··· Source data ···

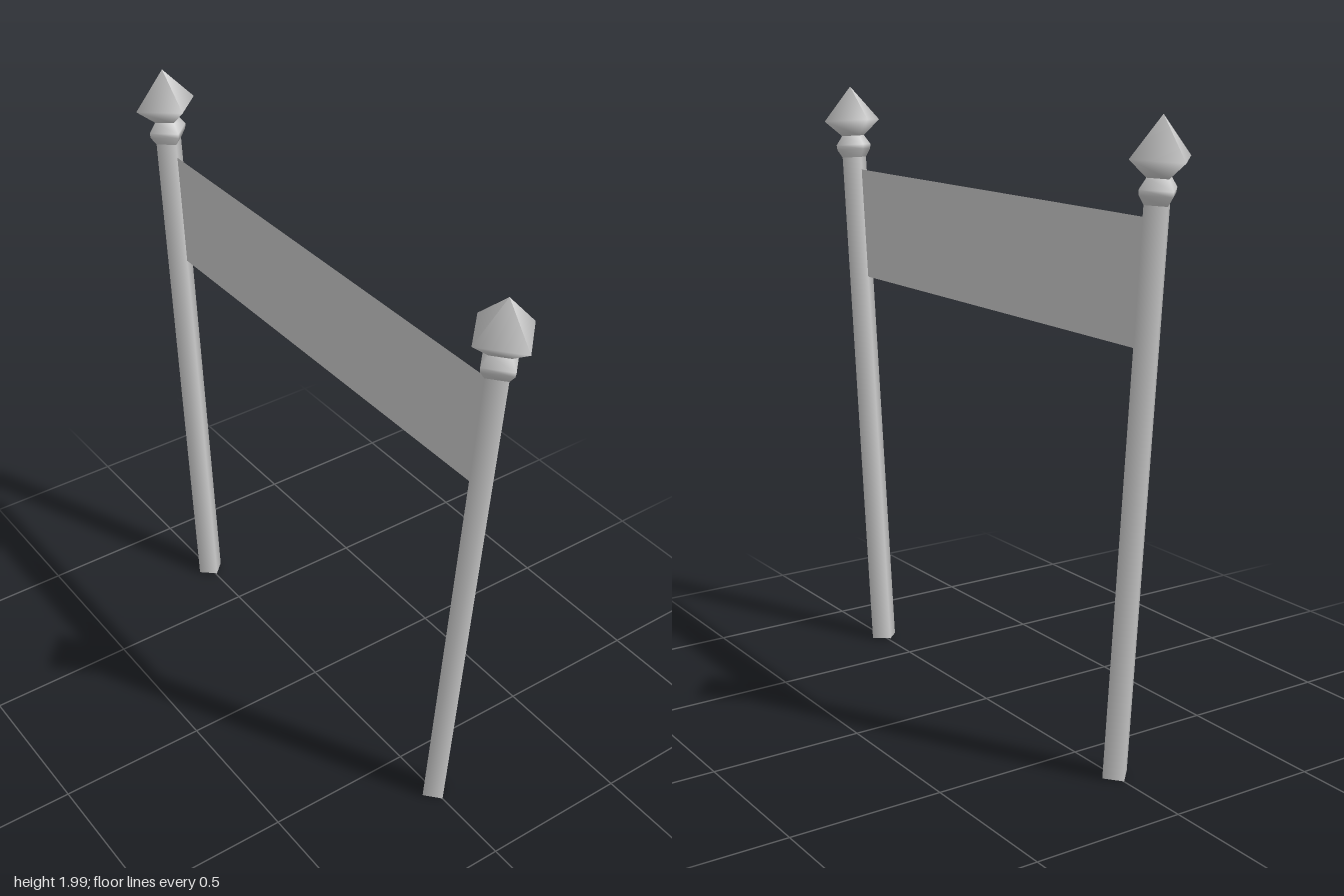
import * as THREE from 'three';

const material = new THREE.MeshStandardMaterial({ color: 0xcccccc, side: THREE.DoubleSide });
const SHAFT = 1.752;

// Where each leaning post stands, and its lean per unit of height
const posts = {
  left: { foot: 0.682, slope: 0.09 },
  right: { foot: -0.701, slope: -0.078 },
};
const axisX = (post, y) => post.foot + post.slope * (y - 0.01);

function lathe(name, profile) {
  const points = profile.map(([r, y]) => new THREE.Vector2(r, y));
  const mesh = new THREE.Mesh(new THREE.LatheGeometry(points, 4), material);
  mesh.name = name;
  return mesh;
}

// Four-sided post with a collar and a pointed finial, leaning outwards
function makePost(side, { foot, slope }) {
  const post = new THREE.Group();
  post.name = side + 'Post';

  const shaft = new THREE.Mesh(new THREE.CylinderGeometry(0.047, 0.047, SHAFT, 4), material);
  shaft.name = 'shaft';
  shaft.position.y = SHAFT / 2;

  const collar = lathe('collar', [
    [0.046, SHAFT - 0.002], [0.066, 1.779], [0.068, 1.795], [0.044, 1.826],
  ]);
  const finial = lathe('finial', [[0.044, 1.826], [0.109, 1.879], [0, 1.996]]);

  post.add(shaft, collar, finial);
  post.position.set(foot, 0.01, 0);
  post.rotation.z = -Math.atan(slope);
  return post;
}

// Flat banner stretched between the two post axes
function makeBanner(bottom, top) {
  const shape = new THREE.Shape([
    new THREE.Vector2(axisX(posts.right, bottom), bottom),
    new THREE.Vector2(axisX(posts.left, bottom), bottom),
    new THREE.Vector2(axisX(posts.left, top), top),
    new THREE.Vector2(axisX(posts.right, top), top),
  ]);
  const banner = new THREE.Mesh(new THREE.ShapeGeometry(shape), material);
  banner.name = 'banner';
  return banner;
}

export function createModel() {
  const model = new THREE.Group();
  model.name = 'bannerGate';
  for (const side of Object.keys(posts)) model.add(makePost(side, posts[side]));
  model.add(makeBanner(1.34, 1.715));
  return model;
}
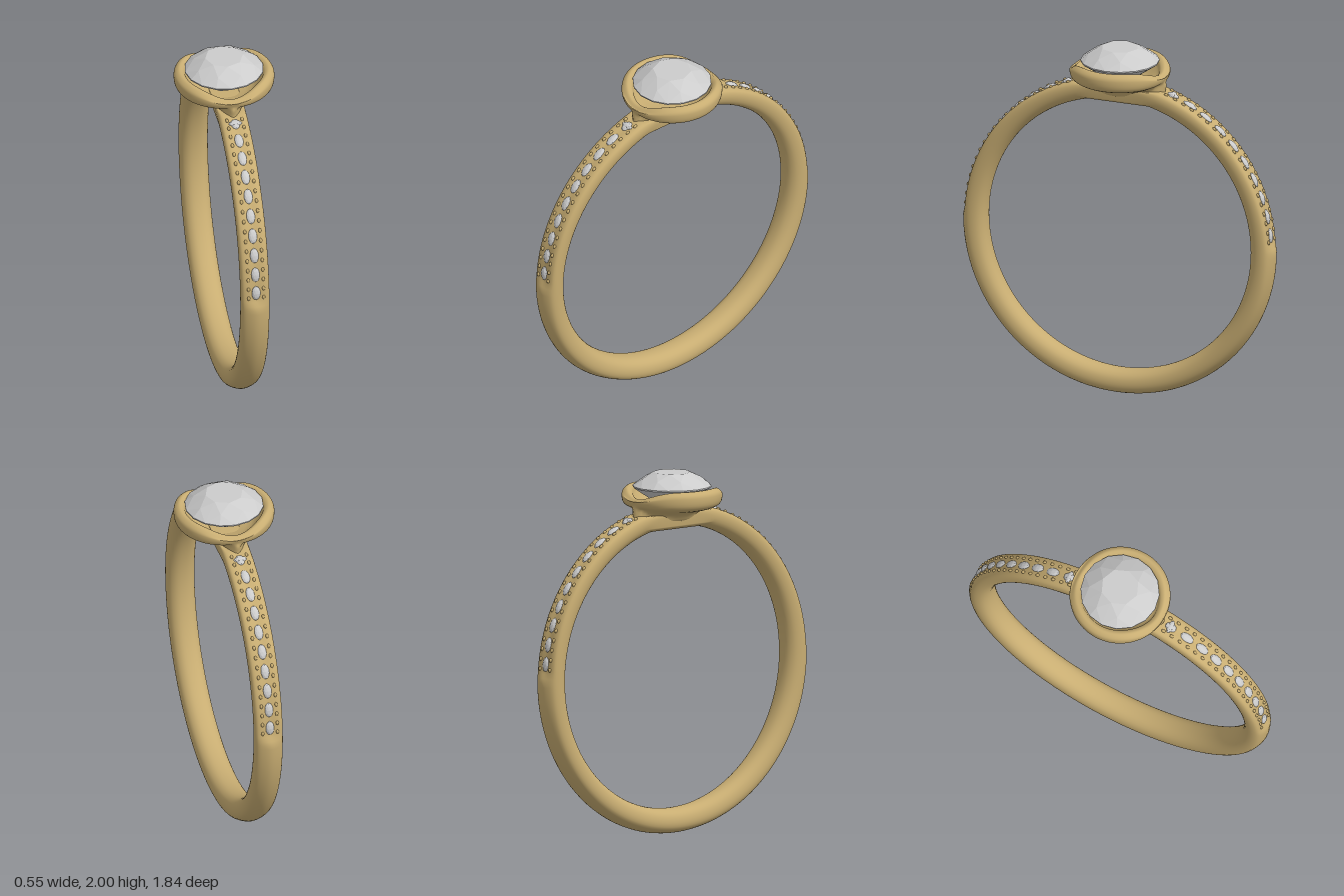
import * as THREE from 'three';
import { ConvexGeometry } from 'three/addons/geometries/ConvexGeometry.js';

const CY = 0.92; // height of the ring's centre
const gold = new THREE.MeshStandardMaterial({ color: 0xc8ad72 });
const stoneMat = new THREE.MeshStandardMaterial({ color: 0xcccccc, flatShading: true });
const mix = THREE.MathUtils.lerp;

// Closed loop of closed sections; section(a) returns points running counter-clockwise
function loft(count, section) {
  const pos = [], index = [];
  let m = 0;
  for (let i = 0; i < count; i++) {
    const pts = section((i / count) * Math.PI * 2);
    m = pts.length;
    pts.forEach(p => pos.push(p.x, p.y, p.z));
  }
  for (let i = 0; i < count; i++) {
    const k = (i + 1) % count;
    for (let j = 0; j < m; j++) {
      const n = (j + 1) % m;
      index.push(i * m + j, i * m + n, k * m + j, i * m + n, k * m + n, k * m + j);
    }
  }
  const g = new THREE.BufferGeometry();
  g.setAttribute('position', new THREE.Float32BufferAttribute(pos, 3));
  g.setIndex(index);
  g.computeVertexNormals();
  return g;
}

function smoothLoop(pairs, count) {
  const pts = pairs.map(([x, y]) => new THREE.Vector3(x, y, 0));
  return new THREE.CatmullRomCurve3(pts, true, 'centripetal').getPoints(count).slice(0, count);
}

// Band: ridged below the middle, flattened for the stones above it
function bandGeometry() {
  return loft(240, a => {
    const rise = THREE.MathUtils.radToDeg(Math.asin(Math.cos(a)));
    const s = THREE.MathUtils.smoothstep(rise, 0, 4.5);
    const half = [
      [0.045, mix(0.909, 0.898, s)], [0.072, mix(0.889, 0.888, s)], [0.08, 0.855],
      [0.069, 0.815], [0.04, 0.79],
    ];
    const mirrored = half.map(([x, r]) => [-x, r]);
    const loop = [[0, 0.783], ...half.slice().reverse(), [0, mix(0.921, 0.894, s)], ...mirrored];
    return smoothLoop(loop, 36).map(p => {
      let y = p.y * Math.cos(a);
      // flatten the top under the setting
      if (y > 0) y = Math.min(y, p.y > 0.84 ? 0.86 : 0.765 + (p.y - 0.783) * 0.6);
      return new THREE.Vector3(p.x, CY + y, p.y * Math.sin(a));
    });
  });
}

// Saddle-shaped cup flaring from the band to a round rim
function settingGeometry() {
  return loft(96, a => {
    const c = Math.cos(a), s = Math.sin(a);
    const foot = 1 / Math.hypot(c / 0.068, s / 0.275);
    const top = 1.922 - 0.05 * Math.pow(Math.abs(s), 6);
    const loop = [
      [0.03, 1.735], [foot, 1.73], [mix(foot, 0.25, 0.22), 1.775], [Math.max(0.235, foot), 1.812],
      [0.268, 1.835], [0.276, (top + 1.84) / 2 + 0.005], [0.268, top - 0.015], [0.245, top],
      [0.221, top - 0.012], [0.207, top - 0.045], [0.15, 1.805], [0.03, 1.757],
    ];
    return smoothLoop(loop, 48).map(p => new THREE.Vector3(p.x * c, p.y, p.x * s));
  });
}

// Round brilliant cut: table, crown, girdle, pavilion and culet
function brilliantGeometry() {
  const pts = [new THREE.Vector3(0, 1.78, 0)];
  const ring = (n, r, y, turn) => {
    for (let i = 0; i < n; i++) {
      const a = ((i + turn) / n) * Math.PI * 2;
      pts.push(new THREE.Vector3(r * Math.cos(a), y, r * Math.sin(a)));
    }
  };
  ring(8, 0.105, 2.0, 0);
  ring(8, 0.168, 1.966, 0.5);
  ring(16, 0.217, 1.926, 0);
  ring(16, 0.217, 1.919, 0);
  ring(8, 0.1, 1.838, 0.5);
  return new ConvexGeometry(pts);
}

export function createModel() {
  const model = new THREE.Group();
  const add = (name, geometry, material, parent = model) => {
    const mesh = new THREE.Mesh(geometry, material);
    mesh.name = name;
    parent.add(mesh);
    return mesh;
  };

  add('band', bandGeometry(), gold);
  add('setting', settingGeometry(), gold);
  add('centreStone', brilliantGeometry(), stoneMat);

  const stoneGeo = new THREE.IcosahedronGeometry(1, 1);
  const beadGeo = new THREE.SphereGeometry(1, 8, 6);

  // Rows of small stones and beads on both shoulders
  for (const side of [1, -1]) {
    const row = new THREE.Group();
    row.name = side > 0 ? 'frontShoulder' : 'backShoulder';
    model.add(row);
    const place = (mesh, deg, x, r, sx, sr, st) => {
      const a = THREE.MathUtils.degToRad(90 - deg) * side; // measured from the top
      mesh.position.set(x, CY + r * Math.cos(a), r * Math.sin(a));
      mesh.rotation.x = a;
      mesh.scale.set(sx, sr, st);
    };
    for (let i = 0; i < 10; i++) {
      const deg = 6.4 + 7 * i;
      place(add('accentStone', stoneGeo, stoneMat, row), deg, 0, 0.892, 0.026, 0.017, i < 9 ? 0.043 : 0.034);
      for (const x of [-0.042, 0.042])
        for (const step of [-1.75, 1.75])
          place(add('bead', beadGeo, gold, row), deg + step, x, 0.897, 0.009, 0.011, 0.013);
    }
    // broad stone next to the setting
    place(add('endStone', stoneGeo, stoneMat, row), 69.6, 0, 0.897, 0.038, 0.014, 0.018);
  }
  return model;
}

···

* _Brief_
Both the line containing "pavilion and culet" and the line containing "ring(16, 0.217, 1.926, 0);" belong in the answer. Print them and every line above that falls between them exactly, and no others.

* _Exercise output_
// Round brilliant cut: table, crown, girdle, pavilion and culet
function brilliantGeometry() {
  const pts = [new THREE.Vector3(0, 1.78, 0)];
  const ring = (n, r, y, turn) => {
    for (let i = 0; i < n; i++) {
      const a = ((i + turn) / n) * Math.PI * 2;
      pts.push(new THREE.Vector3(r * Math.cos(a), y, r * Math.sin(a)));
    }
  };
  ring(8, 0.105, 2.0, 0);
  ring(8, 0.168, 1.966, 0.5);
  ring(16, 0.217, 1.926, 0);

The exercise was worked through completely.